Mr Bush was warned by the US embassy in London before the crucial Commons vote on the war that the Blair government could be brought down. He was so worried that he picked up the telephone and personally offered the then Prime Minister a surprise opt-out.

Mr Bush's move is revealed in the book Blair Unbound, by Anthony Seldon, Peter Snowdon and Daniel Collings, to be published by Simon & Schuster next Monday. It is bound to heighten criticism of Mr Blair's stance on Iraq.

Nine days before the Commons backed military action, despite a rebellion by 139 Labour MPs, President Bush astonished Condoleezza Rice, who was his National Security Adviser, by suggesting that Britain need not join the invasion and could play a less controversial role during the aftermath.

According to the book, the US embassy in London was sending Washington worrying accounts of Mr Blair's position. "We were talking to backbenchers. What we heard was a fairly strident message that there was only so far that we could go, and the UN was extremely important. We heard some very ominous analyses of what could happen," said one official.

Ms Rice told the book's authors: "I remember standing in the Oval Office, and the President said, 'We can't have the British Government fall because of this decision over war.' I said: 'So what are you saying?' He said, 'I have to tell Tony that he doesn't have to do this.'"

Ms Rice's first thought was to call Sir David Manning, her opposite number in Downing Street, to prepare the ground but Mr Bush judged there was no time. "I'm going to call him right now," he said.

"What I want to say to you is that my last choice is to have your government go down," he told Mr Blair. "We don't want that to happen under any circumstances. I really mean that."

If it would help, he would let Mr Blair "drop out of the coalition" and the US would find some other way for Britain to participate. Ms Rice described the conversation as "very emotional" for the President.

Mr Blair replied: "I said I'm with you. I mean it." One confidant explained: "Having taken it so far, backing out seemed to him a rather pathetic thing to do."

The book also claims that Colin Powell, who was Secretary of State, plotted with Jack Straw, the Foreign Secretary, to persuade Mr Blair to restrain President Bush. But the former prime minister did not stand up to him when the crunch came.

Mr Powell told the authors: "In the end Blair would always support the President. I found this very surprising... Jack [Straw] and I would get him all pumped up about an issue. And he'd be ready to say 'look here, George.' But as soon as he saw the President he would lose his steam."

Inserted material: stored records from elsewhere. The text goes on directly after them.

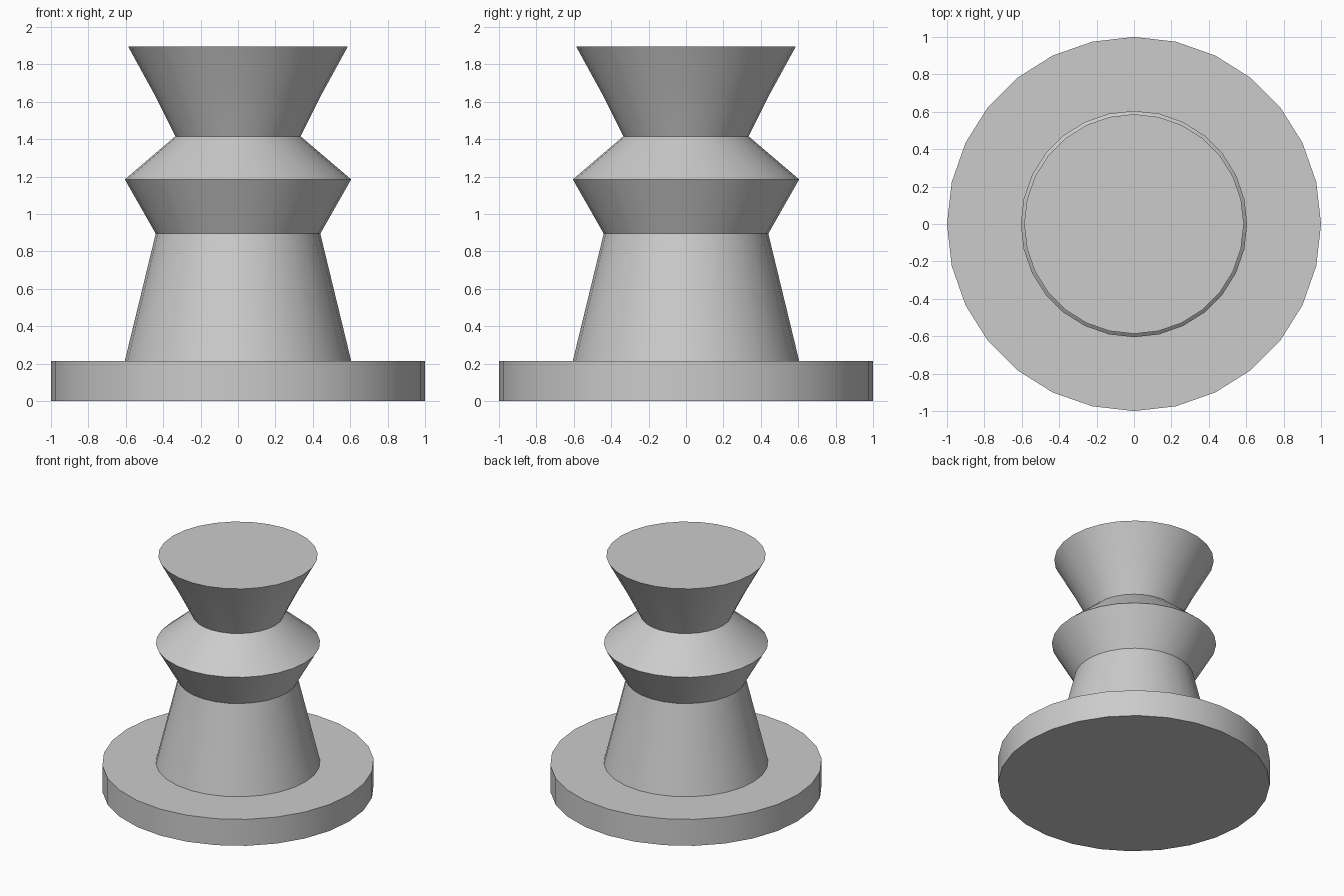
import bpy, bmesh, math

if "Cube" in bpy.data.objects:
    bpy.data.objects.remove(bpy.data.objects["Cube"])

SIDES = 28

grey = bpy.data.materials.new("plain_grey")
grey.diffuse_color = (0.6, 0.6, 0.6, 1)
grey.use_nodes = True
grey.node_tree.nodes["Principled BSDF"].inputs["Base Color"].default_value = grey.diffuse_color

# Radius and height of each ring, from the foot up to the flared top
PROFILE = [(1.0, 0.0), (1.0, 0.215), (0.605, 0.215), (0.44, 0.895),
           (0.605, 1.185), (0.335, 1.415), (0.45, 1.645), (0.587, 1.895)]


def lathe(name, profile):
    """Closed turned solid with flat end caps."""
    bm = bmesh.new()
    rings = []
    for r, z in profile:
        rings.append([bm.verts.new((r * math.cos(math.tau * i / SIDES),
                                    r * math.sin(math.tau * i / SIDES), z))
                      for i in range(SIDES)])
    for low, high in zip(rings, rings[1:]):
        for i in range(SIDES):
            j = (i + 1) % SIDES
            bm.faces.new((low[i], low[j], high[j], high[i]))
    bm.faces.new(rings[0][::-1])
    bm.faces.new(rings[-1])
    mesh = bpy.data.meshes.new(name)
    bm.to_mesh(mesh)
    bm.free()
    mesh.materials.append(grey)
    obj = bpy.data.objects.new(name, mesh)
    bpy.context.collection.objects.link(obj)
    return obj


# Turned pedestal: disc foot, tapered column, collar and flared head
pedestal = lathe("turned_pedestal", PROFILE)
bpy.context.view_layer.objects.active = pedestal
pedestal.select_set(True)
bpy.ops.object.shade_smooth_by_angle(angle=math.radians(30))
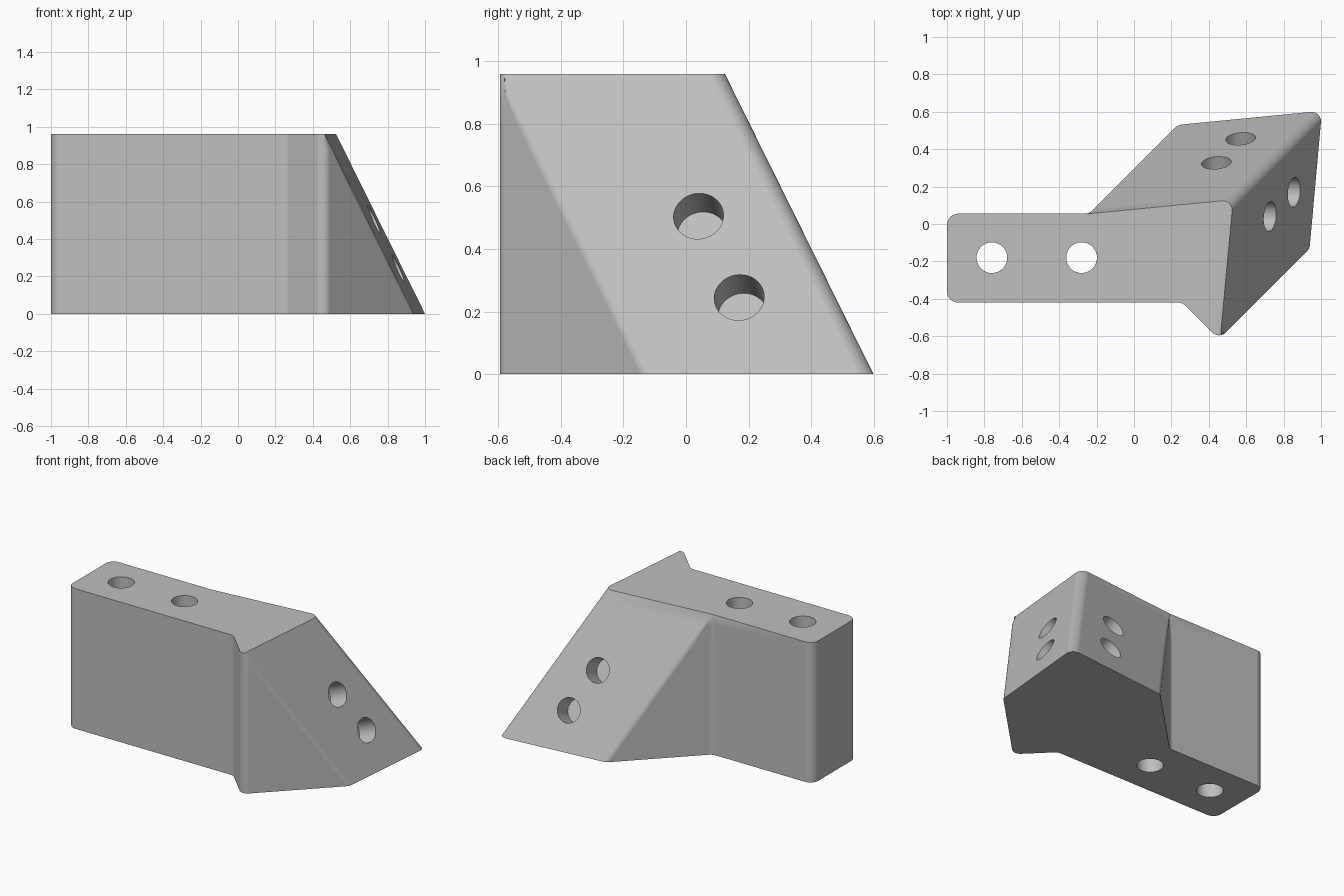
import bpy, bmesh, math
from mathutils import Vector

cube = bpy.data.objects.get("Cube")
if cube:
    bpy.data.objects.remove(cube, do_unlink=True)

HEIGHT = 0.96
SHEAR = 0.475   # outward run of the sloped faces from top to bottom
TILT = 0.09     # skew of the sloped faces in plan
ARC = 8

grey = bpy.data.materials.new("light_grey")
grey.use_nodes = True
colour = (0.52, 0.52, 0.52, 1)
grey.diffuse_color = colour
grey.node_tree.nodes["Principled BSDF"].inputs["Base Color"].default_value = colour

# Plan corners at the top: x, y, fillet radius, slides outward toward the base
corners = [
    (-1.0, -0.42, 0.06, False), (-1.0, 0.055, 0.06, False),
    (-0.24, 0.055, 0.06, False), (-0.24, 0.055, 0.06, True),
    (0.53, 0.13, 0.05, True), (0.464, -0.607, 0.06, True),
    (0.455, -0.616, 0.05, False), (0.259, -0.42, 0.06, False),
]
base = [Vector((x + SHEAR * s, y + SHEAR * s)) for x, y, r, s in corners]


def fillet(i):
    """Arc points of a rounded corner, relative to that corner."""
    p, r = base[i], corners[i][2]
    d1 = (base[i - 1] - p).normalized()
    d2 = (base[(i + 1) % len(base)] - p).normalized()
    half = math.acos(d1.dot(d2)) / 2
    centre = (d1 + d2).normalized() * r / math.sin(half)
    a = d1 * r / math.tan(half) - centre
    b = d2 * r / math.tan(half) - centre
    spokes = [a.lerp(b, k / ARC) for k in range(ARC + 1)]
    return [centre + spoke.normalized() * r for spoke in spokes]


fillets = [fillet(i) for i in range(len(corners))]


def ring(t):
    """Rounded outline at depth fraction t below the top."""
    s = SHEAR * t
    ramp = min(1, t / 0.2)
    pts = []
    for i, (x, y, r, slides) in enumerate(corners):
        scale = ramp if i in (2, 3, 5) else 1
        for off in fillets[i]:
            px, py = x + s * slides + off.x * scale, y + s * slides + off.y * scale
            if slides:
                py = max(py, -0.58)
            # the sloped side trims the rounded front corner
            px = min(px, 0.53 + s + TILT * (py - 0.13 - s))
            pts.append((px, py, HEIGHT * (1 - t)))
    return pts


# Bracket body, lofted from top to base
bm = bmesh.new()
rings = [[bm.verts.new(p) for p in ring(t)] for t in (0, 0.075, 0.2, 1)]
count = len(rings[0])
for upper, lower in zip(rings, rings[1:]):
    for k in range(count):
        n = (k + 1) % count
        bm.faces.new((upper[k], upper[n], lower[n], lower[k]))
bm.faces.new(rings[0])
bm.faces.new(rings[-1])
bmesh.ops.remove_doubles(bm, verts=bm.verts, dist=0.0003)
bmesh.ops.recalc_face_normals(bm, faces=bm.faces)
mesh = bpy.data.meshes.new("angled_bracket")
bm.to_mesh(mesh)
bm.free()
mesh.materials.append(grey)
body = bpy.data.objects.new("angled_bracket", mesh)
bpy.context.collection.objects.link(body)


def drill(point, inward, radius, depth):
    """Cut a round hole starting at a surface point."""
    inward = Vector(inward).normalized()
    length = depth + 0.1
    bpy.ops.mesh.primitive_cylinder_add(vertices=48, radius=radius, depth=length)
    cutter = bpy.context.object
    cutter.name = "hole_cutter"
    cutter.hide_render = True
    cutter.location = Vector(point) + inward * (depth - length / 2)
    cutter.rotation_euler = inward.to_track_quat('Z', 'Y').to_euler()
    bpy.context.view_layer.update()
    mod = body.modifiers.new("hole", 'BOOLEAN')
    mod.operation = 'DIFFERENCE'
    mod.solver = 'EXACT'
    mod.object = cutter
    bpy.context.view_layer.objects.active = body
    bpy.ops.object.modifier_apply(modifier=mod.name)
    bpy.data.objects.remove(cutter, do_unlink=True)


# Through holes in the bar
for x in (-0.76, -0.28):
    drill((x, -0.18, HEIGHT), (0, 0, -1), 0.082, 1.05)

# Blind holes square to the two sloped faces
edge = Vector((SHEAR, SHEAR, -HEIGHT))
side_in = Vector((TILT, 1, 0)).cross(edge)
back_in = edge.cross(Vector((1, TILT, 0)))
for along, z in ((0.04, 0.505), (0.17, 0.245)):
    s = SHEAR * (1 - z / HEIGHT)
    drill((0.53 + s + TILT * (along - 0.13 - s), along, z), side_in, 0.08, 0.145)
for along, z in ((0.44, 0.5), (0.57, 0.24)):
    s = SHEAR * (1 - z / HEIGHT)
    drill((along, 0.13 + s + TILT * (along - 0.53 - s), z), back_in, 0.08, 0.145)

# Smooth fillets and holes, with flat faces kept flat
bpy.ops.object.select_all(action='DESELECT')
body.select_set(True)
bpy.context.view_layer.objects.active = body
bpy.ops.object.shade_smooth_by_angle(angle=math.radians(30))
normals = body.modifiers.new("flat_face_normals", 'WEIGHTED_NORMAL')
normals.keep_sharp = True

The book says Mr Blair decided in 2002 to write to the President to express concern that the momentum towards war was growing too fast. But he "faltered and pulled his punches" and in effect told President Bush: "You know, George, whatever you decide to do, I'll be with you."